Task directions: Output all of the entries exactly as written.

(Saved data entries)
________________________________________

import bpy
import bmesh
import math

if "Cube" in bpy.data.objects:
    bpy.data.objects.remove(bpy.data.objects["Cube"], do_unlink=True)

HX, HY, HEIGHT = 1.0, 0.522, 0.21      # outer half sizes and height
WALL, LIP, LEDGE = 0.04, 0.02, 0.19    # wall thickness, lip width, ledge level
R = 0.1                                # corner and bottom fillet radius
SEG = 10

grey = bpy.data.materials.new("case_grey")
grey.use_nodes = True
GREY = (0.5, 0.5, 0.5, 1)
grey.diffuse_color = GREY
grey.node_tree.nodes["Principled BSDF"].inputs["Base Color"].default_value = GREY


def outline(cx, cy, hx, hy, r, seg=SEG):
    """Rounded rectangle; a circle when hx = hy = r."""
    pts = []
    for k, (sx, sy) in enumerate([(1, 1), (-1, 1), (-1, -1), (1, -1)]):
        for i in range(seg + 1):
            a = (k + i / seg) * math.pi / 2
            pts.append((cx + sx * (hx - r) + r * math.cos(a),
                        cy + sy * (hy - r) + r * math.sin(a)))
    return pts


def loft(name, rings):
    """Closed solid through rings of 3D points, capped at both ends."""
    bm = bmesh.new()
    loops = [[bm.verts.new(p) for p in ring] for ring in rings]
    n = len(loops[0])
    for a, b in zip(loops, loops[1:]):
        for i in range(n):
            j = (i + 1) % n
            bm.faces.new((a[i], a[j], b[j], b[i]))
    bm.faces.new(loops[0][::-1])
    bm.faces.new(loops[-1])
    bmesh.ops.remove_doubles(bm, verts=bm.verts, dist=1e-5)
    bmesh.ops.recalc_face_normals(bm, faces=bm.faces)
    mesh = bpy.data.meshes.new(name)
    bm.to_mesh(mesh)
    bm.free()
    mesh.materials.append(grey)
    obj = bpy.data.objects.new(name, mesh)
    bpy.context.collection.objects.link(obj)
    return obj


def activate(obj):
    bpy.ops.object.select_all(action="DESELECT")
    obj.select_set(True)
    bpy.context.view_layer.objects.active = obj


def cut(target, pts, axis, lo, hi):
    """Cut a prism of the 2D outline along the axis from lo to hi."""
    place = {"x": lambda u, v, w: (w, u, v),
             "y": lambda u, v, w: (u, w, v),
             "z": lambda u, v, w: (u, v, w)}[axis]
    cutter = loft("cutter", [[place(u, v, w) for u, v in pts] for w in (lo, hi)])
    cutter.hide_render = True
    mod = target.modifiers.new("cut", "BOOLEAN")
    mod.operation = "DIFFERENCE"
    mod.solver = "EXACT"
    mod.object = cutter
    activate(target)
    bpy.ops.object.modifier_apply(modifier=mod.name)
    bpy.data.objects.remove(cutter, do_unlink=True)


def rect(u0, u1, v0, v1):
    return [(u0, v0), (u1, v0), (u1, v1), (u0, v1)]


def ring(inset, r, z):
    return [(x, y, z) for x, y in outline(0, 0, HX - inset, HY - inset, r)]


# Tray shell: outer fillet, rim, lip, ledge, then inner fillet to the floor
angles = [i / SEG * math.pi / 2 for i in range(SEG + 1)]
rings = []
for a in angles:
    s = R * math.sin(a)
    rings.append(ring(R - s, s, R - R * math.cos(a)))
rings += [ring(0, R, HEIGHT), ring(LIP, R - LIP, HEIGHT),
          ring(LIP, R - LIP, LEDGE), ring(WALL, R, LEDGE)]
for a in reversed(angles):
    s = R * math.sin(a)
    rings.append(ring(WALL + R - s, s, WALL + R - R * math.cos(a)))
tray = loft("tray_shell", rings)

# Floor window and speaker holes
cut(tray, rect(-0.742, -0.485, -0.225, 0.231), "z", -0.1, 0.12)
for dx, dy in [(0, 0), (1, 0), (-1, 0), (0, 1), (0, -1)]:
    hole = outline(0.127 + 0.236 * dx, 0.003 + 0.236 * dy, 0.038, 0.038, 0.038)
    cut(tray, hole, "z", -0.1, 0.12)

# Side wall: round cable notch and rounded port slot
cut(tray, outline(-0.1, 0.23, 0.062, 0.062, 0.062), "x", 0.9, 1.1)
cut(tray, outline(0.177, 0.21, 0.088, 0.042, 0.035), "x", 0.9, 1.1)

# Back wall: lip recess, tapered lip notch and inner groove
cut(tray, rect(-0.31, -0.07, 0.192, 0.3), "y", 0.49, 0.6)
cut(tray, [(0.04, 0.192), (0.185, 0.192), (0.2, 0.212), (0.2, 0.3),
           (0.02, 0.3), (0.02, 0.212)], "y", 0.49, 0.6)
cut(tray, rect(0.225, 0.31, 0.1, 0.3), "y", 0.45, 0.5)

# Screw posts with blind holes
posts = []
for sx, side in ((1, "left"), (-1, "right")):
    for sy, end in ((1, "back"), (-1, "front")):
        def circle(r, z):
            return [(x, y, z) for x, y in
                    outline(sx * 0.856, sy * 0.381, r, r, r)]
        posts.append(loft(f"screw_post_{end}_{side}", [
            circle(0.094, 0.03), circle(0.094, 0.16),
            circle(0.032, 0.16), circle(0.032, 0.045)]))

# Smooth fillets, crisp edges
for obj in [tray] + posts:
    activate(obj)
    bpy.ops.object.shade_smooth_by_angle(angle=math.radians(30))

________________________________________

Result of the exercise:
import bpy
import bmesh
import math

if "Cube" in bpy.data.objects:
    bpy.data.objects.remove(bpy.data.objects["Cube"], do_unlink=True)

HX, HY, HEIGHT = 1.0, 0.522, 0.21      # outer half sizes and height
WALL, LIP, LEDGE = 0.04, 0.02, 0.19    # wall thickness, lip width, ledge level
R = 0.1                                # corner and bottom fillet radius
SEG = 10

grey = bpy.data.materials.new("case_grey")
grey.use_nodes = True
GREY = (0.5, 0.5, 0.5, 1)
grey.diffuse_color = GREY
grey.node_tree.nodes["Principled BSDF"].inputs["Base Color"].default_value = GREY


def outline(cx, cy, hx, hy, r, seg=SEG):
    """Rounded rectangle; a circle when hx = hy = r."""
    pts = []
    for k, (sx, sy) in enumerate([(1, 1), (-1, 1), (-1, -1), (1, -1)]):
        for i in range(seg + 1):
            a = (k + i / seg) * math.pi / 2
            pts.append((cx + sx * (hx - r) + r * math.cos(a),
                        cy + sy * (hy - r) + r * math.sin(a)))
    return pts


def loft(name, rings):
    """Closed solid through rings of 3D points, capped at both ends."""
    bm = bmesh.new()
    loops = [[bm.verts.new(p) for p in ring] for ring in rings]
    n = len(loops[0])
    for a, b in zip(loops, loops[1:]):
        for i in range(n):
            j = (i + 1) % n
            bm.faces.new((a[i], a[j], b[j], b[i]))
    bm.faces.new(loops[0][::-1])
    bm.faces.new(loops[-1])
    bmesh.ops.remove_doubles(bm, verts=bm.verts, dist=1e-5)
    bmesh.ops.recalc_face_normals(bm, faces=bm.faces)
    mesh = bpy.data.meshes.new(name)
    bm.to_mesh(mesh)
    bm.free()
    mesh.materials.append(grey)
    obj = bpy.data.objects.new(name, mesh)
    bpy.context.collection.objects.link(obj)
    return obj


def activate(obj):
    bpy.ops.object.select_all(action="DESELECT")
    obj.select_set(True)
    bpy.context.view_layer.objects.active = obj


def cut(target, pts, axis, lo, hi):
    """Cut a prism of the 2D outline along the axis from lo to hi."""
    place = {"x": lambda u, v, w: (w, u, v),
             "y": lambda u, v, w: (u, w, v),
             "z": lambda u, v, w: (u, v, w)}[axis]
    cutter = loft("cutter", [[place(u, v, w) for u, v in pts] for w in (lo, hi)])
    cutter.hide_render = True
    mod = target.modifiers.new("cut", "BOOLEAN")
    mod.operation = "DIFFERENCE"
    mod.solver = "EXACT"
    mod.object = cutter
    activate(target)
    bpy.ops.object.modifier_apply(modifier=mod.name)
    bpy.data.objects.remove(cutter, do_unlink=True)


def rect(u0, u1, v0, v1):
    return [(u0, v0), (u1, v0), (u1, v1), (u0, v1)]


def ring(inset, r, z):
    return [(x, y, z) for x, y in outline(0, 0, HX - inset, HY - inset, r)]


# Tray shell: outer fillet, rim, lip, ledge, then inner fillet to the floor
angles = [i / SEG * math.pi / 2 for i in range(SEG + 1)]
rings = []
for a in angles:
    s = R * math.sin(a)
    rings.append(ring(R - s, s, R - R * math.cos(a)))
rings += [ring(0, R, HEIGHT), ring(LIP, R - LIP, HEIGHT),
          ring(LIP, R - LIP, LEDGE), ring(WALL, R, LEDGE)]
for a in reversed(angles):
    s = R * math.sin(a)
    rings.append(ring(WALL + R - s, s, WALL + R - R * math.cos(a)))
tray = loft("tray_shell", rings)

# Floor window and speaker holes
cut(tray, rect(-0.742, -0.485, -0.225, 0.231), "z", -0.1, 0.12)
for dx, dy in [(0, 0), (1, 0), (-1, 0), (0, 1), (0, -1)]:
    hole = outline(0.127 + 0.236 * dx, 0.003 + 0.236 * dy, 0.038, 0.038, 0.038)
    cut(tray, hole, "z", -0.1, 0.12)

# Side wall: round cable notch and rounded port slot
cut(tray, outline(-0.1, 0.23, 0.062, 0.062, 0.062), "x", 0.9, 1.1)
cut(tray, outline(0.177, 0.21, 0.088, 0.042, 0.035), "x", 0.9, 1.1)

# Back wall: lip recess, tapered lip notch and inner groove
cut(tray, rect(-0.31, -0.07, 0.192, 0.3), "y", 0.49, 0.6)
cut(tray, [(0.04, 0.192), (0.185, 0.192), (0.2, 0.212), (0.2, 0.3),
           (0.02, 0.3), (0.02, 0.212)], "y", 0.49, 0.6)
cut(tray, rect(0.225, 0.31, 0.1, 0.3), "y", 0.45, 0.5)

# Screw posts with blind holes
posts = []
for sx, side in ((1, "left"), (-1, "right")):
    for sy, end in ((1, "back"), (-1, "front")):
        def circle(r, z):
            return [(x, y, z) for x, y in
                    outline(sx * 0.856, sy * 0.381, r, r, r)]
        posts.append(loft(f"screw_post_{end}_{side}", [
            circle(0.094, 0.03), circle(0.094, 0.16),
            circle(0.032, 0.16), circle(0.032, 0.045)]))

# Smooth fillets, crisp edges
for obj in [tray] + posts:
    activate(obj)
    bpy.ops.object.shade_smooth_by_angle(angle=math.radians(30))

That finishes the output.